Looking beyond the current debt crisis, the Obama Administration (and future presidents for that matter) should expect continued stiff resistance from the Congress whenever the ceiling needs to be increased. No one likes to vote for a debt ceiling increase; there’s no clear upside and plenty of down, particularly for members of Congress who were elected promising to hold the line on spending and taxes.
Moreover, the composition of our accumulated debt is incomprehensible; just seems to be a growing miasma of political toxicity – a debt blob. Notwithstanding imaginative, though apparently unworkable, short-term fixes like the platinum coin, there needs to be consideration of ideas beyond the binary choice of Congress either enacting a debt ceiling increase or failing to act and putting the nation into default. Keep reading →
For the fourth straight year, federal IT spending was about even with the prior year’s budget – and it seems very clear that trend will come to an abrupt halt in 2013. The Professional Services Council (PSC) stated the “Addressable IT Budgets” in Fiscal Year 2012 added up to $121.7 billion – a total the Council estimates will drop to $115.5 in FY13, with budgets for IT equipment expected to drop 19% in FY13.
With the so-called “fiscal cliff” looming, the new year began promptly with a deal that largely addressed the tax portion of the so-called “fiscal cliff” equation, but delayed measures addressing the spending portion of the “cliff” that include raising the debt ceiling and sequestration spending cuts. Keep reading →
This article, from American Enterprise Institute scholar and frequent AOL contributor MacKenzie Eaglen, looks at the increasingly likely consequences of the fiscal cliff. It originally appeared as part of an Breaking Defense series of 2013 forecasts. Keep reading →
GSA Acting Administrator Dan Tangherlini said Wednesday that the “supply” agency is working with other agencies to plan for possible sequestration budget reductions since that would mean cutting back on everything from supplies to real estate.
“Our planning is really responsive to the agencies we serve and to get a better sense of how they are thinking about it,” Tangherlini told reporters following a speech at George Washington University. “One of the things we are trying to do is establish a continual framework of communication and see if there are ways we can help [other agencies] manage their way through it.” Keep reading →
With the sequestration deadline looming, government contractors are split on whether the pending sequestration budget cuts will occur.
According to survey findings released today by Market Connections, Inc., a leading government market research firm, 36% of government contractors believe sequestration is unlikely to happen, while 34% believe the budget cuts are somewhat likely. Keep reading →

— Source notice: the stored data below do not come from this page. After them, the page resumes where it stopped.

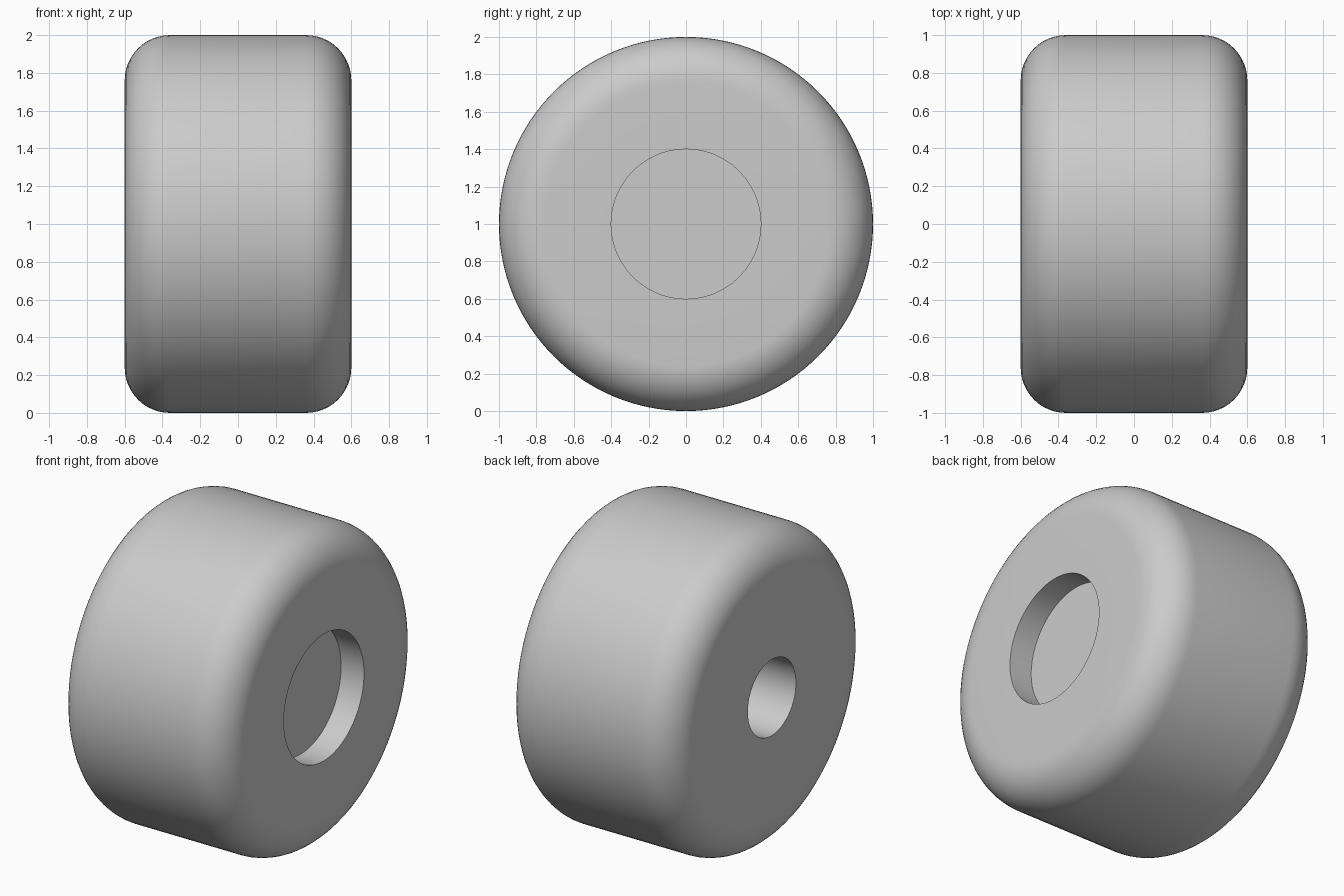
import bpy, bmesh
from math import sin, cos, pi, radians
from mathutils import Matrix, Vector

old = bpy.data.objects.get("Cube")
if old:
    bpy.data.objects.remove(old, do_unlink=True)

SEGMENTS = 128
HALF_WIDTH, RADIUS, ROUND = 0.6, 1.0, 0.24
RECESS_RADIUS, RECESS_DEPTH = 0.4, 0.16
BORE_RADIUS, BORE_DEPTH = 0.24, 0.7

grey = bpy.data.materials.new("light grey")
grey.use_nodes = True
colour = (0.6, 0.6, 0.6, 1)
grey.diffuse_color = colour
grey.node_tree.nodes["Principled BSDF"].inputs["Base Color"].default_value = colour


def shoulder(start, side):
    """Quarter-round shoulder of the tread, as (x, radius) points."""
    steps = 12
    points = []
    for i in range(steps + 1):
        a = start + pi / 2 * i / steps
        points.append((side * (HALF_WIDTH - ROUND) + ROUND * cos(a),
                       RADIUS - ROUND + ROUND * sin(a)))
    return points


# Half section from the recess floor, over the tread, to the blind axle bore
floor_x = HALF_WIDTH - RECESS_DEPTH
bore_x = -HALF_WIDTH + BORE_DEPTH
profile = [(floor_x, 0), (floor_x, RECESS_RADIUS), (HALF_WIDTH, RECESS_RADIUS)]
profile += shoulder(0, 1) + shoulder(pi / 2, -1)
profile += [(-HALF_WIDTH, BORE_RADIUS), (bore_x, BORE_RADIUS), (bore_x, 0)]

# Wheel: the section spun around the x axis
bm = bmesh.new()
verts = [bm.verts.new((x, 0, r)) for x, r in profile]
edges = [bm.edges.new(pair) for pair in zip(verts, verts[1:])]
bmesh.ops.spin(bm, geom=verts + edges, cent=(0, 0, 0), axis=(1, 0, 0),
               angle=2 * pi, steps=SEGMENTS, use_duplicate=False)
bmesh.ops.remove_doubles(bm, verts=bm.verts, dist=0.0001)
bmesh.ops.recalc_face_normals(bm, faces=bm.faces)
bmesh.ops.translate(bm, verts=bm.verts, vec=(0, 0, RADIUS))

mesh = bpy.data.meshes.new("wheel")
bm.to_mesh(mesh)
bm.free()
mesh.materials.append(grey)
wheel = bpy.data.objects.new("wheel", mesh)
bpy.context.collection.objects.link(wheel)

bpy.ops.object.select_all(action="DESELECT")
wheel.select_set(True)
bpy.context.view_layer.objects.active = wheel
bpy.ops.object.shade_smooth_by_angle(angle=radians(30))
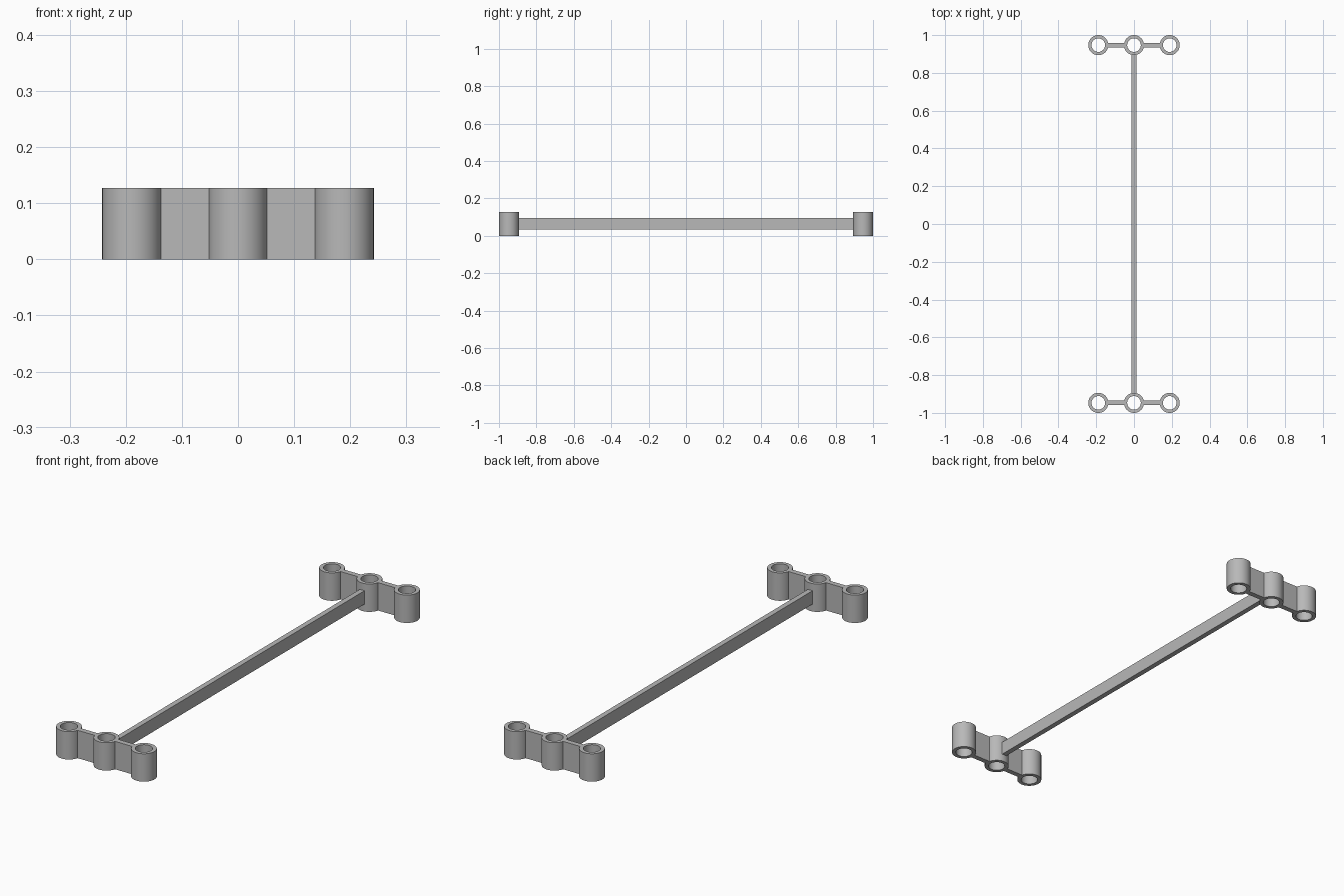
import bpy, bmesh, math

if "Cube" in bpy.data.objects:
    bpy.data.objects.remove(bpy.data.objects["Cube"])

R_OUT, R_IN = 0.053, 0.036      # tube radii
HEIGHT = 0.127                  # tube and web height
X_TUBE, Y_END = 0.189, 0.947    # tube spacing and end positions
THICK = 0.024                   # web and beam thickness
SEGS = 48

grey = bpy.data.materials.new("plain grey")
grey.diffuse_color = (0.48, 0.48, 0.48, 1)
grey.use_nodes = True
grey.node_tree.nodes["Principled BSDF"].inputs["Base Color"].default_value = grey.diffuse_color


def finish(name, bm):
    bmesh.ops.recalc_face_normals(bm, faces=bm.faces)
    mesh = bpy.data.meshes.new(name)
    bm.to_mesh(mesh)
    bm.free()
    mesh.materials.append(grey)
    obj = bpy.data.objects.new(name, mesh)
    bpy.context.collection.objects.link(obj)
    return obj


def tube(name, x, y):
    # spin a rectangular wall section around the tube axis
    bm = bmesh.new()
    section = [(R_IN, 0), (R_OUT, 0), (R_OUT, HEIGHT), (R_IN, HEIGHT)]
    rings = []
    for i in range(SEGS):
        a = 2 * math.pi * i / SEGS
        rings.append([bm.verts.new((r * math.cos(a), r * math.sin(a), z)) for r, z in section])
    for i in range(SEGS):
        a, b = rings[i], rings[(i + 1) % SEGS]
        for j in range(4):
            k = (j + 1) % 4
            bm.faces.new((a[j], b[j], b[k], a[k]))
    obj = finish(name, bm)
    obj.location = (x, y, 0)
    bpy.ops.object.select_all(action='DESELECT')
    obj.select_set(True)
    bpy.context.view_layer.objects.active = obj
    bpy.ops.object.shade_smooth_by_angle(angle=math.radians(30))


def box(name, x0, x1, y0, y1, z0, z1):
    bm = bmesh.new()
    bmesh.ops.create_cube(bm, size=1)
    for v in bm.verts:
        v.co = (x1 if v.co.x > 0 else x0, y1 if v.co.y > 0 else y0, z1 if v.co.z > 0 else z0)
    return finish(name, bm)


INSET = 0.049   # webs and beam stop inside the tube walls
for end, y in (("front", -Y_END), ("back", Y_END)):
    # three open tubes per end
    for side, x in (("left", -X_TUBE), ("middle", 0), ("right", X_TUBE)):
        tube(f"{end}_{side}_tube", x, y)
    # full-height webs joining the tubes
    for side, s in (("left", -1), ("right", 1)):
        xs = sorted((s * INSET, s * (X_TUBE - INSET)))
        box(f"{end}_{side}_web", xs[0], xs[1], y - THICK / 2, y + THICK / 2, 0, HEIGHT)

# long connecting beam
box("connecting_beam", -THICK / 2, THICK / 2, -Y_END + INSET, Y_END - INSET, 0.034, 0.095)
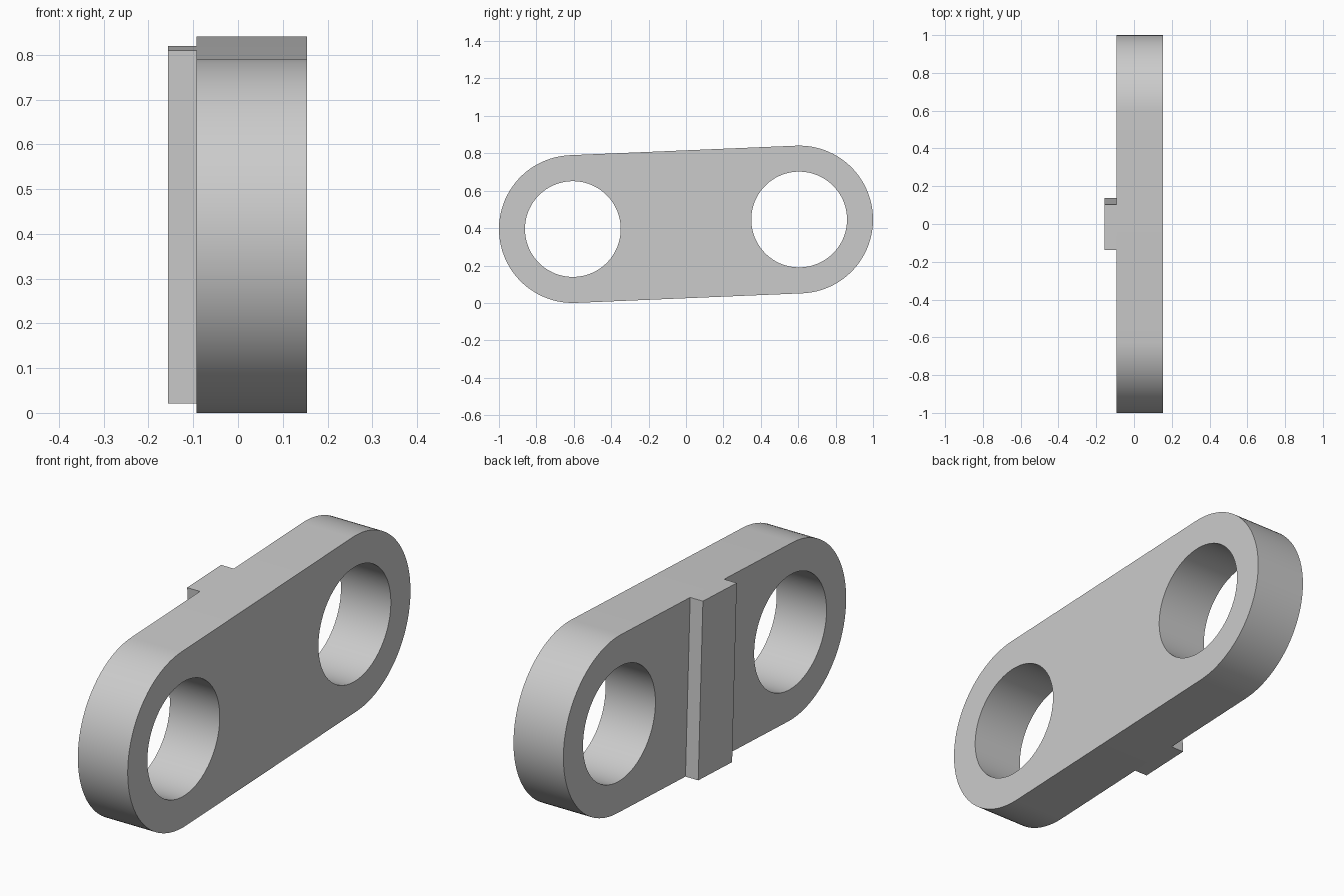
import bpy, bmesh, math
from mathutils import Matrix, Vector

cube = bpy.data.objects.get("Cube")
if cube:
    bpy.data.objects.remove(cube, do_unlink=True)

OUTER, HOLE = 0.395, 0.256       # end radius and bore radius
RISE, REACH = 0.0255, 0.605      # half offset of the bore centres in z and y
SPAN = math.hypot(RISE, REACH)
BACK, FACE, RIB_FACE = -0.093, 0.154, -0.156
PLACE = Matrix.Translation((0, 0, OUTER + RISE)) @ Matrix.Rotation(math.atan2(RISE, REACH), 4, "X")

grey = bpy.data.materials.new("grey")
grey.use_nodes = True
colour = (0.6, 0.6, 0.6, 1)
grey.diffuse_color = colour
grey.node_tree.nodes["Principled BSDF"].inputs["Base Color"].default_value = colour


def arc(centre, radius, start, sweep, count):
    """Points (y, z) along an arc."""
    return [(centre + radius * math.cos(start + sweep * i / count),
             radius * math.sin(start + sweep * i / count)) for i in range(count + 1)]


def extruded(name, loops, x0, x1):
    """Fill closed (y, z) loops, inner ones as holes, and extrude along x."""
    bm = bmesh.new()
    edges = []
    for loop in loops:
        verts = [bm.verts.new((x0, y, z)) for y, z in loop]
        edges += [bm.edges.new((a, b)) for a, b in zip(verts, verts[1:] + verts[:1])]
    bmesh.ops.triangle_fill(bm, edges=edges, use_beauty=True, normal=Vector((1, 0, 0)))
    solid = bmesh.ops.extrude_face_region(bm, geom=bm.faces[:], use_keep_orig=True)
    moved = [g for g in solid["geom"] if isinstance(g, bmesh.types.BMVert)]
    bmesh.ops.translate(bm, verts=moved, vec=(x1 - x0, 0, 0))
    bmesh.ops.recalc_face_normals(bm, faces=bm.faces[:])
    bm.transform(PLACE)
    mesh = bpy.data.meshes.new(name)
    bm.to_mesh(mesh)
    bm.free()
    mesh.materials.append(grey)
    obj = bpy.data.objects.new(name, mesh)
    bpy.context.collection.objects.link(obj)
    bpy.ops.object.select_all(action="DESELECT")
    obj.select_set(True)
    bpy.context.view_layer.objects.active = obj
    bpy.ops.object.shade_smooth_by_angle(angle=math.radians(30))
    return obj


# Link plate: rounded slot outline with two bores
outline = (arc(SPAN, OUTER, -math.pi / 2, math.pi, 48)
           + arc(-SPAN, OUTER, math.pi / 2, math.pi, 48))
bores = [arc(c, HOLE, 0, math.tau, 80)[:-1] for c in (-SPAN, SPAN)]
extruded("link_plate", [outline] + bores, BACK, FACE)

# Cross rib on the back face, flush with the long edges
half = 0.12
rib = [(-half, -OUTER), (half, -OUTER), (half, OUTER), (-half, OUTER)]
extruded("cross_rib", [rib], RIB_FACE, BACK)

“We’re long past the point of doing more with less,” said the blunt-spoken Under Secretary of the Navy, Robert Work. “We are going to be doing less with less in the future.”
But with a continuing resolution, sequestration in three weeks, and to-be-determined defense cuts a likely part of any “grand bargain” to avert the fiscal cliff, how much less is maddeningly unclear. So it’s impossible to make intelligent plans or choices. Keep reading →
Hope springs eternal, even here in the nation’s capital. After the election, both President Obama and House Speaker John Boehner made nice noises. And many pundits hailed this, believing either that sequestration would get kicked down the road a fur piece or a Simpson-Bowles’ grand bargain was in the works.
The big sticking point — at least rhetorically — had been that the Democrats want higher taxes on those earning more than a quarter of a million dollars each year and the GOP does not. Then came the electorate’s rejection of Mitt Romney and the Democrat’s better than expected performance in the Senate. Add to that the defeat of several high profile Tea Party candidates and some argued that the stage was set for compromise. Keep reading →
During this time of budget constraints, the federal government is seeking low-priced, technically acceptable (LPTA) solutions to keep projects and innovation alive. In other words, agencies need to find ways to keep technological innovation moving forward, albeit with tighter purse strings.
As Lisa Mascolo, CEO of Optimos Inc., pointed out in her recent Washington Technology Op-Ed article on the topic of LPTA contracts, “When I hear ‘acceptable,’ I think adequate, good enough, not great but okay.” Keep reading →
With sequestration looming, and 2013 federal IT spending requests having have dropped $1 billion over fiscal year 2012 levels, contracting dollars especially for IT are expected to come under intense scrutiny, and in many cases get shuffled to meet changing needs next year.
Those who follow federal IT spending are already aware that the fiscal 2013 federal IT budget request is approximately $78.9 billion, down from the prior year’s $79.7 billion. However, Congress’ continuing resolution and potential sequestration are likely to lower IT spending to between $73 to $74 billion. Keep reading →
Those of us in the airport business take pride in the community and job growth we contribute in good times and bad, so it’s not often we sound the alarm on behalf of more than 400 locally-run economic engines. But sequestration threatens to stall more of our future than many people realize.
Sequestration risks $500 billion in cuts to non-defense federal spending an outcome that is predicted to come down hard on funding for the Next Generation Air Transportation System known as NextGen, and the jobs and economic growth our airports provide. Keep reading →